Records for the task |
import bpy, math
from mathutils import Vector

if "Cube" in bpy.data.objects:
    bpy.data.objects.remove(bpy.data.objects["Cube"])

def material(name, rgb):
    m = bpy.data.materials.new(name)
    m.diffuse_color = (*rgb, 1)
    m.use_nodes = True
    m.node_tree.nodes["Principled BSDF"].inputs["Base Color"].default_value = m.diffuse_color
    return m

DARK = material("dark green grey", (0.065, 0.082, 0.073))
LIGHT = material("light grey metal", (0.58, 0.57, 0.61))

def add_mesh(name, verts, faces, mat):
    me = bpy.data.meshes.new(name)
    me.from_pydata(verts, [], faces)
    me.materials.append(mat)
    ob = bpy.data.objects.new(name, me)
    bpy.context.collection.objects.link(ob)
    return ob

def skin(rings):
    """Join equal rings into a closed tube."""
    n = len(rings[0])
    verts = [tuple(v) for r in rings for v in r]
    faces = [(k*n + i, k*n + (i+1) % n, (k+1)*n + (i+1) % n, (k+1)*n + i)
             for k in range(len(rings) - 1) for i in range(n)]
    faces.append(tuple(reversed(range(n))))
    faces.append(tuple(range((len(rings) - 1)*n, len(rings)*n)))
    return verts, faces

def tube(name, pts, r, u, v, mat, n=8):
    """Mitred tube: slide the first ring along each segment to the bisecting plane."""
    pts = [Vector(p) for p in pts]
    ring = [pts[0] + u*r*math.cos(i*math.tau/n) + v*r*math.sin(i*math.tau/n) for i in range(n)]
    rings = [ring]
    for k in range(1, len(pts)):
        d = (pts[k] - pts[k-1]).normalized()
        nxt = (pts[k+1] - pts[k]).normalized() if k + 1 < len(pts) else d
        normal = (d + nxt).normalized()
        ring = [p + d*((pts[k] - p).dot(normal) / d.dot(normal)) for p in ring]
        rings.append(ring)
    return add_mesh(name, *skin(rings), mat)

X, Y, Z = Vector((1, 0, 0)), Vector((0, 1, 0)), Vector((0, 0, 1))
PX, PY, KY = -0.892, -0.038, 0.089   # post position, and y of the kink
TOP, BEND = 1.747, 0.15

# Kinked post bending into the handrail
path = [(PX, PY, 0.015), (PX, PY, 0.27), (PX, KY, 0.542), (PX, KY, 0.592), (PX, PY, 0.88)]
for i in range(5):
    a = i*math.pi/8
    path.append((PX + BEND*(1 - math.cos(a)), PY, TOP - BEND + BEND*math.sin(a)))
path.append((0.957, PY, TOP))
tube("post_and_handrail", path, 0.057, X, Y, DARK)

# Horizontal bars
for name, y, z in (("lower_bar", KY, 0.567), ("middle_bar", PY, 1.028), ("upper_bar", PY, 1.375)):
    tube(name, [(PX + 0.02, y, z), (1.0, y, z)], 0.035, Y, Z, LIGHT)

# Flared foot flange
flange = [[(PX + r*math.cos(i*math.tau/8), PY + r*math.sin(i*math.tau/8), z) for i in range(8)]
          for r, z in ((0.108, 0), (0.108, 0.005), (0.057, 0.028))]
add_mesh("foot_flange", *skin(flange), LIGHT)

Directions for this task | Starting with the line that holds "nxt = (pts[k+1]", copy each remaining line of the listing above exactly, through the last one.

Solution to the problem |
        nxt = (pts[k+1] - pts[k]).normalized() if k + 1 < len(pts) else d
        normal = (d + nxt).normalized()
        ring = [p + d*((pts[k] - p).dot(normal) / d.dot(normal)) for p in ring]
        rings.append(ring)
    return add_mesh(name, *skin(rings), mat)

X, Y, Z = Vector((1, 0, 0)), Vector((0, 1, 0)), Vector((0, 0, 1))
PX, PY, KY = -0.892, -0.038, 0.089   # post position, and y of the kink
TOP, BEND = 1.747, 0.15

# Kinked post bending into the handrail
path = [(PX, PY, 0.015), (PX, PY, 0.27), (PX, KY, 0.542), (PX, KY, 0.592), (PX, PY, 0.88)]
for i in range(5):
    a = i*math.pi/8
    path.append((PX + BEND*(1 - math.cos(a)), PY, TOP - BEND + BEND*math.sin(a)))
path.append((0.957, PY, TOP))
tube("post_and_handrail", path, 0.057, X, Y, DARK)

# Horizontal bars
for name, y, z in (("lower_bar", KY, 0.567), ("middle_bar", PY, 1.028), ("upper_bar", PY, 1.375)):
    tube(name, [(PX + 0.02, y, z), (1.0, y, z)], 0.035, Y, Z, LIGHT)

# Flared foot flange
flange = [[(PX + r*math.cos(i*math.tau/8), PY + r*math.sin(i*math.tau/8), z) for i in range(8)]
          for r, z in ((0.108, 0), (0.108, 0.005), (0.057, 0.028))]
add_mesh("foot_flange", *skin(flange), LIGHT)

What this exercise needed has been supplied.